--- START ---
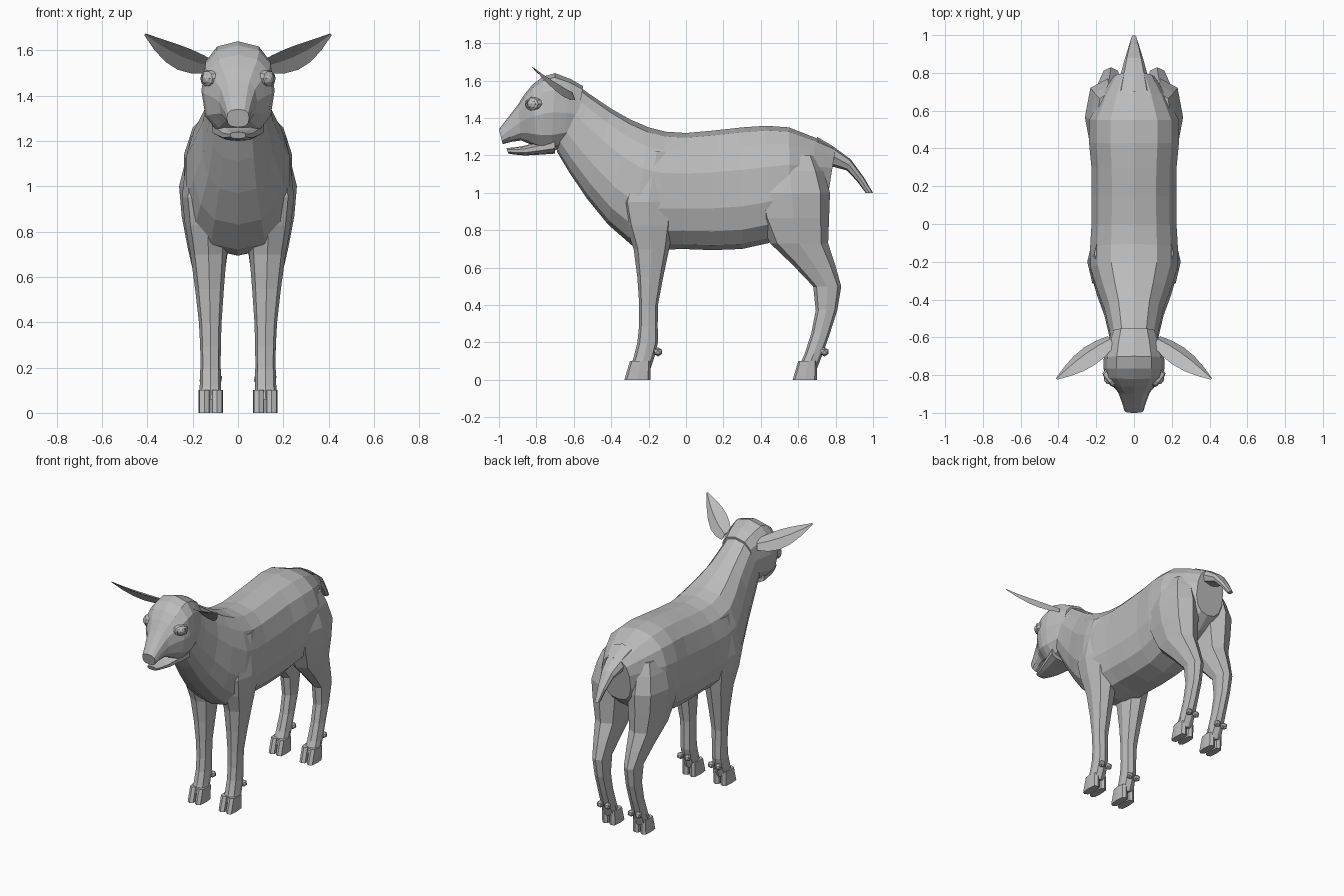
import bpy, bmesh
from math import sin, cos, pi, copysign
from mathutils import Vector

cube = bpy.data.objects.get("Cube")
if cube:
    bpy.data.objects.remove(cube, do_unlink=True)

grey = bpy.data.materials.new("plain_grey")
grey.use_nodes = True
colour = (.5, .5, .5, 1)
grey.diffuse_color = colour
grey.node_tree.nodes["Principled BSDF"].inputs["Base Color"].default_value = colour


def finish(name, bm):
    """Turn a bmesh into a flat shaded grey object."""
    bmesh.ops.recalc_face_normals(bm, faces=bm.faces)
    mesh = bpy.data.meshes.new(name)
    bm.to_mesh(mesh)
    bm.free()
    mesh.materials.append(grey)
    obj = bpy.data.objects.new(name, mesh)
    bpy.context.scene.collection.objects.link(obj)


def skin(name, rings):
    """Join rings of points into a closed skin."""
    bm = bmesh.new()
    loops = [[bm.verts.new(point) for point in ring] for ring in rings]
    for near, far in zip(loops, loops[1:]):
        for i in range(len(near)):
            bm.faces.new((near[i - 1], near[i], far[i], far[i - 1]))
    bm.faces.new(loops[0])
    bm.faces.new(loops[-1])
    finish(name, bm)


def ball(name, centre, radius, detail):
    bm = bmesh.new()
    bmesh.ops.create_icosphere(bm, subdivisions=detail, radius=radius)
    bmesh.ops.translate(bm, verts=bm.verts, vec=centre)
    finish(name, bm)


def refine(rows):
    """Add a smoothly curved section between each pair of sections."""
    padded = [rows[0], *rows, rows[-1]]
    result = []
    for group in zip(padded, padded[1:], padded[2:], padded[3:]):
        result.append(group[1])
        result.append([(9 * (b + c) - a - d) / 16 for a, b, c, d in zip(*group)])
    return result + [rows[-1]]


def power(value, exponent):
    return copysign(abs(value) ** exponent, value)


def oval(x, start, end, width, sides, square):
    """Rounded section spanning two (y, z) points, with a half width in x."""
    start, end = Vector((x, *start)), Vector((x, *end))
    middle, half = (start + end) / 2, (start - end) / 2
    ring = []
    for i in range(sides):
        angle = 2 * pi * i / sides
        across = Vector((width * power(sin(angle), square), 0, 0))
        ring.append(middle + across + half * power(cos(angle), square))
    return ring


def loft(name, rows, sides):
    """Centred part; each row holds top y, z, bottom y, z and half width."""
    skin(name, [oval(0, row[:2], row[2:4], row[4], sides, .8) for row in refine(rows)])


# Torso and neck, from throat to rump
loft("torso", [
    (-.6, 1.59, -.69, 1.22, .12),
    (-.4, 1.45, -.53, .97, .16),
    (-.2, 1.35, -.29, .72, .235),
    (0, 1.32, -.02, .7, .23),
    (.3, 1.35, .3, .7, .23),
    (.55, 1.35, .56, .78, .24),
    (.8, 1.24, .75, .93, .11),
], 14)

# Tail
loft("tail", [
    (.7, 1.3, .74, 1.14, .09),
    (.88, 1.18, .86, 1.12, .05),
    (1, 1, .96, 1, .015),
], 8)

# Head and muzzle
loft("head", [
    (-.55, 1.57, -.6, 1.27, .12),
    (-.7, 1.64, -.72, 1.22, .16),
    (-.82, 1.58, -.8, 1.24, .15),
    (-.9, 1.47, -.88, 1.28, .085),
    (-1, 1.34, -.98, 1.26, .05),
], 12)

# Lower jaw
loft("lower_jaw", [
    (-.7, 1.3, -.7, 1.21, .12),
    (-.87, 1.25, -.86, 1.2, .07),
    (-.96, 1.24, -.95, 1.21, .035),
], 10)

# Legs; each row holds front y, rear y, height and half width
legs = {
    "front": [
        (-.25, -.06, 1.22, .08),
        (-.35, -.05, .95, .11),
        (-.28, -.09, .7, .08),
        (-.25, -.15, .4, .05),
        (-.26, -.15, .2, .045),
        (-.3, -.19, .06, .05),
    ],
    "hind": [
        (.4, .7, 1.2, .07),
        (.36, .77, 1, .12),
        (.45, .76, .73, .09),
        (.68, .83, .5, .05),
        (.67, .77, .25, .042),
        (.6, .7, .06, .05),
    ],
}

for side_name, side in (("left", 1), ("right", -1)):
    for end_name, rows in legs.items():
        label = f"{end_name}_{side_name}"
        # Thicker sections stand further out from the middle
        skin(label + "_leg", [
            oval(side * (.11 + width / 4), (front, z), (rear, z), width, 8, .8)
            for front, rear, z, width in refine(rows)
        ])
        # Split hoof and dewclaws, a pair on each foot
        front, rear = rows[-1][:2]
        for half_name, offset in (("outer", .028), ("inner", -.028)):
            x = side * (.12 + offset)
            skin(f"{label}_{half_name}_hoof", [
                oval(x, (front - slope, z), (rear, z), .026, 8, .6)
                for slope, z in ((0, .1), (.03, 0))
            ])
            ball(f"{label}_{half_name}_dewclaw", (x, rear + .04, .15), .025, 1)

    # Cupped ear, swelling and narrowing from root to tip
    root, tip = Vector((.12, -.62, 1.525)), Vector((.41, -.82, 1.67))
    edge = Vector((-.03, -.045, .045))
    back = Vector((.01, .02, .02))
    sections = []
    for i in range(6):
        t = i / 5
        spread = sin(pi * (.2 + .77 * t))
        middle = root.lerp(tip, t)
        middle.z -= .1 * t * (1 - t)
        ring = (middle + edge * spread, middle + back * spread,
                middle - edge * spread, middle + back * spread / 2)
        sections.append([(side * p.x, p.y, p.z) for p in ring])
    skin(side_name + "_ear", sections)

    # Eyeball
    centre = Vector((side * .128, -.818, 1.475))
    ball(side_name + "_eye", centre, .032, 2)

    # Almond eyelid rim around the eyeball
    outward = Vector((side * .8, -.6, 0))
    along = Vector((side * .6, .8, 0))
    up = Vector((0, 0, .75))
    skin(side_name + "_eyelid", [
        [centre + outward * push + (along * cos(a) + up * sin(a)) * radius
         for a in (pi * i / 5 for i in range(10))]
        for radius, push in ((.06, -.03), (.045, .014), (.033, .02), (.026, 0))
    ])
--- END ---
--- START ---
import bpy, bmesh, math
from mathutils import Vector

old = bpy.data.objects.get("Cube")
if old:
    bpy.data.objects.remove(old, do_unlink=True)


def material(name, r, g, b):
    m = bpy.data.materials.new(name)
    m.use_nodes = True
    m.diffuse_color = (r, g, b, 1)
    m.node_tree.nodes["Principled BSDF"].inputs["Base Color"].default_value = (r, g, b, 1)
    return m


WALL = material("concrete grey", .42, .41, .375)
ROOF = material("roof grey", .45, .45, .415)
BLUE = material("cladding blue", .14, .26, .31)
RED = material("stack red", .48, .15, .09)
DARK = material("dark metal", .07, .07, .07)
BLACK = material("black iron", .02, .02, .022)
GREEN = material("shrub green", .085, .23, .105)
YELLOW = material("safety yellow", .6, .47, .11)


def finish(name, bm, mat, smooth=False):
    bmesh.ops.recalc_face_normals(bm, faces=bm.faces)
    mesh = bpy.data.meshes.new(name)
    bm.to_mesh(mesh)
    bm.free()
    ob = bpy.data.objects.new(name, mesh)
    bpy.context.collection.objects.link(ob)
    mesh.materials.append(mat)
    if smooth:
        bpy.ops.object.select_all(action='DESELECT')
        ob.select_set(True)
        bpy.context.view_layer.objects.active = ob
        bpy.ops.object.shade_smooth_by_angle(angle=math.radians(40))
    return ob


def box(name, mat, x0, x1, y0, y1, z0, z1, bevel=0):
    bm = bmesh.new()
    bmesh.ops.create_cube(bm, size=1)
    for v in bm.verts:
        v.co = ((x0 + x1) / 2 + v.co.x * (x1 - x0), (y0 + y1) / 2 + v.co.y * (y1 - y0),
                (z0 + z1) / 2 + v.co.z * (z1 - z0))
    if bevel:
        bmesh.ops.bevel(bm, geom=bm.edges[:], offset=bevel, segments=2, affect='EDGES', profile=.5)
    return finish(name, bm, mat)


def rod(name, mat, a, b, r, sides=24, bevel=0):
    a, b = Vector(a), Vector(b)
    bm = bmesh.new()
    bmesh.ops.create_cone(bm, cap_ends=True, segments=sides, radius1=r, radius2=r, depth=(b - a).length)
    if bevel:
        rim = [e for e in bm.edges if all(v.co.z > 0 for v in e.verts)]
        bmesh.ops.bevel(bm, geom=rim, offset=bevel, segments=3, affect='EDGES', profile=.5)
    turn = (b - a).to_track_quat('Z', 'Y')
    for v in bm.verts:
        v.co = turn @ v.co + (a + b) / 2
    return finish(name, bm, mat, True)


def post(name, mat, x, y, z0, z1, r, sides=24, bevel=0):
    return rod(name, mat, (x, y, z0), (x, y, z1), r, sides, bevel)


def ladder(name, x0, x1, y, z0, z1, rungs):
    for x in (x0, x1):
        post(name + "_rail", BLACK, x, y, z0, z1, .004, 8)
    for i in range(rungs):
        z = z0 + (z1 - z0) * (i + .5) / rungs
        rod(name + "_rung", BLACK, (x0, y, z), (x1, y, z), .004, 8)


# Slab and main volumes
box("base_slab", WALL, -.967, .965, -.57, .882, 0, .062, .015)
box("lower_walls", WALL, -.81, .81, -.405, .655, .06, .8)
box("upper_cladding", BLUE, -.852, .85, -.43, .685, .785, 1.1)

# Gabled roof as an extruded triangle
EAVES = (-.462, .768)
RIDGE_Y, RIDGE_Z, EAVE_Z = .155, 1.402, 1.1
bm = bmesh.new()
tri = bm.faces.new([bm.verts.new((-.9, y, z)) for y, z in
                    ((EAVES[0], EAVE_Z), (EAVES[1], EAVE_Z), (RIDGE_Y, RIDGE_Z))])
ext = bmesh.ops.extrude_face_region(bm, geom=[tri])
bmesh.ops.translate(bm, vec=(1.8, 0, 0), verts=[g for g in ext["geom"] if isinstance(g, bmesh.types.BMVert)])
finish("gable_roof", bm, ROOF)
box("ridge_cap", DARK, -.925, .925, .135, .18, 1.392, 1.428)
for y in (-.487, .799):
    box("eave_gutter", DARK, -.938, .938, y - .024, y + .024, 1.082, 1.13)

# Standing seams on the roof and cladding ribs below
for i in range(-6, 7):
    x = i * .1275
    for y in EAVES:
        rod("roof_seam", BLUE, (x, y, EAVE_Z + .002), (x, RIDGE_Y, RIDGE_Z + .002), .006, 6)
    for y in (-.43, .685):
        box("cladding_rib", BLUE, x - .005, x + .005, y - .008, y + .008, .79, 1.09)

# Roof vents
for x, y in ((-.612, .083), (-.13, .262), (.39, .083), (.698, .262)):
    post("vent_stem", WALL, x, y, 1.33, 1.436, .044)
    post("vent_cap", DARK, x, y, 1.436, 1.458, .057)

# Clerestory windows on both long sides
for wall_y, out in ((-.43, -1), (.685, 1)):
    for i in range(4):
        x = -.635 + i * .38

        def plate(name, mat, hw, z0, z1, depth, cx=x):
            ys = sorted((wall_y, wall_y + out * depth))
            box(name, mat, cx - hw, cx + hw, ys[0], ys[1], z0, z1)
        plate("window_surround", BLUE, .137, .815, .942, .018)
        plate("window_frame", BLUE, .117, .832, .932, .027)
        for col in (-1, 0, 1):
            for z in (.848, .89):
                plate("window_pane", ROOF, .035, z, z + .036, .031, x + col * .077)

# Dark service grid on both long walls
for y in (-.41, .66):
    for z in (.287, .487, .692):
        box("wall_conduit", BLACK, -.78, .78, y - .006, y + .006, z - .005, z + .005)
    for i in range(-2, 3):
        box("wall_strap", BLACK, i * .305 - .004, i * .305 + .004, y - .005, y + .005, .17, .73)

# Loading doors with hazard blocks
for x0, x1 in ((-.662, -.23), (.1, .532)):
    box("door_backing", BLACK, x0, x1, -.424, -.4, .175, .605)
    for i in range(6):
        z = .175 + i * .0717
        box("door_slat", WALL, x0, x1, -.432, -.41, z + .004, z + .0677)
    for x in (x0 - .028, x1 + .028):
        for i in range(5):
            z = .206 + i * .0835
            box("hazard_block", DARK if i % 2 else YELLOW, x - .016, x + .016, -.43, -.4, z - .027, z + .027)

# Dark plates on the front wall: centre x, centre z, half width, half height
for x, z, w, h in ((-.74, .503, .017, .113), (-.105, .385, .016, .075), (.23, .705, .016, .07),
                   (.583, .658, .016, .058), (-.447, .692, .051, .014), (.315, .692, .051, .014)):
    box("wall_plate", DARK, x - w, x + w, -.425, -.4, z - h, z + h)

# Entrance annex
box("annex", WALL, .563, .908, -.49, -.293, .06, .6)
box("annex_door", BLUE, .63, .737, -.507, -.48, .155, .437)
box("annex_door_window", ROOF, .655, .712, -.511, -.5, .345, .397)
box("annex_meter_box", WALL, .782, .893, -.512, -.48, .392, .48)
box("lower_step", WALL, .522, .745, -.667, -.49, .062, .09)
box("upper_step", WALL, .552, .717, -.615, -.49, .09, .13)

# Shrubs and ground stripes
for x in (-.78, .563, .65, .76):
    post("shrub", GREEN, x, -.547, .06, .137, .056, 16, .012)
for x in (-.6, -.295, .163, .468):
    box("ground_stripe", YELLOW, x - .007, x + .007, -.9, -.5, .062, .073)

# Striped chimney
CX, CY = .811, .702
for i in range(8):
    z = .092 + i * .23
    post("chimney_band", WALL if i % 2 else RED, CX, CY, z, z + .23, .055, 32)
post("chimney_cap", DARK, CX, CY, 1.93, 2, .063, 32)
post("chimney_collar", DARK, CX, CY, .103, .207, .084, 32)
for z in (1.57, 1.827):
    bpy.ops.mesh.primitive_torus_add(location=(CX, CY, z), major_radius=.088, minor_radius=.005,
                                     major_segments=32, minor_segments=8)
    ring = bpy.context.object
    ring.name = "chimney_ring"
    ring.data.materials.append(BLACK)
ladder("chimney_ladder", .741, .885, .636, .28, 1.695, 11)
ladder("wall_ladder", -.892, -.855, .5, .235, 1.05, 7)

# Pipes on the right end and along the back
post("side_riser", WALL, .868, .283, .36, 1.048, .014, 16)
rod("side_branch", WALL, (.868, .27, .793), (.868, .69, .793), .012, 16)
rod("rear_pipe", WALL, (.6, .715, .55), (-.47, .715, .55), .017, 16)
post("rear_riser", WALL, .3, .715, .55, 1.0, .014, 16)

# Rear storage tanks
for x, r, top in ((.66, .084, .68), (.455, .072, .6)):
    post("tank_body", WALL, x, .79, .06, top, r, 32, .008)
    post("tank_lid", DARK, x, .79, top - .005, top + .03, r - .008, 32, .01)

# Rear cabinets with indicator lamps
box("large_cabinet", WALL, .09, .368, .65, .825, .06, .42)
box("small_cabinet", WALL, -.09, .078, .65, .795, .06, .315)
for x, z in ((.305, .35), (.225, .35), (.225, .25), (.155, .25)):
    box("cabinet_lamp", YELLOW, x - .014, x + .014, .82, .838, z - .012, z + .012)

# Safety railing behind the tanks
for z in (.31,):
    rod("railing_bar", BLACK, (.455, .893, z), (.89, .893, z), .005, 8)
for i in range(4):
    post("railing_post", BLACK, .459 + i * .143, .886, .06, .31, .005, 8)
--- END ---
→ **PROBLEM TO WORK ON**
Work through the entries, filtering for the string "data", and copy each line that holds it.

→ **THE COMPLETED TASK**
cube = bpy.data.objects.get("Cube")
    bpy.data.objects.remove(cube, do_unlink=True)
grey = bpy.data.materials.new("plain_grey")
    mesh = bpy.data.meshes.new(name)
    obj = bpy.data.objects.new(name, mesh)
old = bpy.data.objects.get("Cube")
    bpy.data.objects.remove(old, do_unlink=True)
    m = bpy.data.materials.new(name)
    mesh = bpy.data.meshes.new(name)
    ob = bpy.data.objects.new(name, mesh)
    ring.data.materials.append(BLACK)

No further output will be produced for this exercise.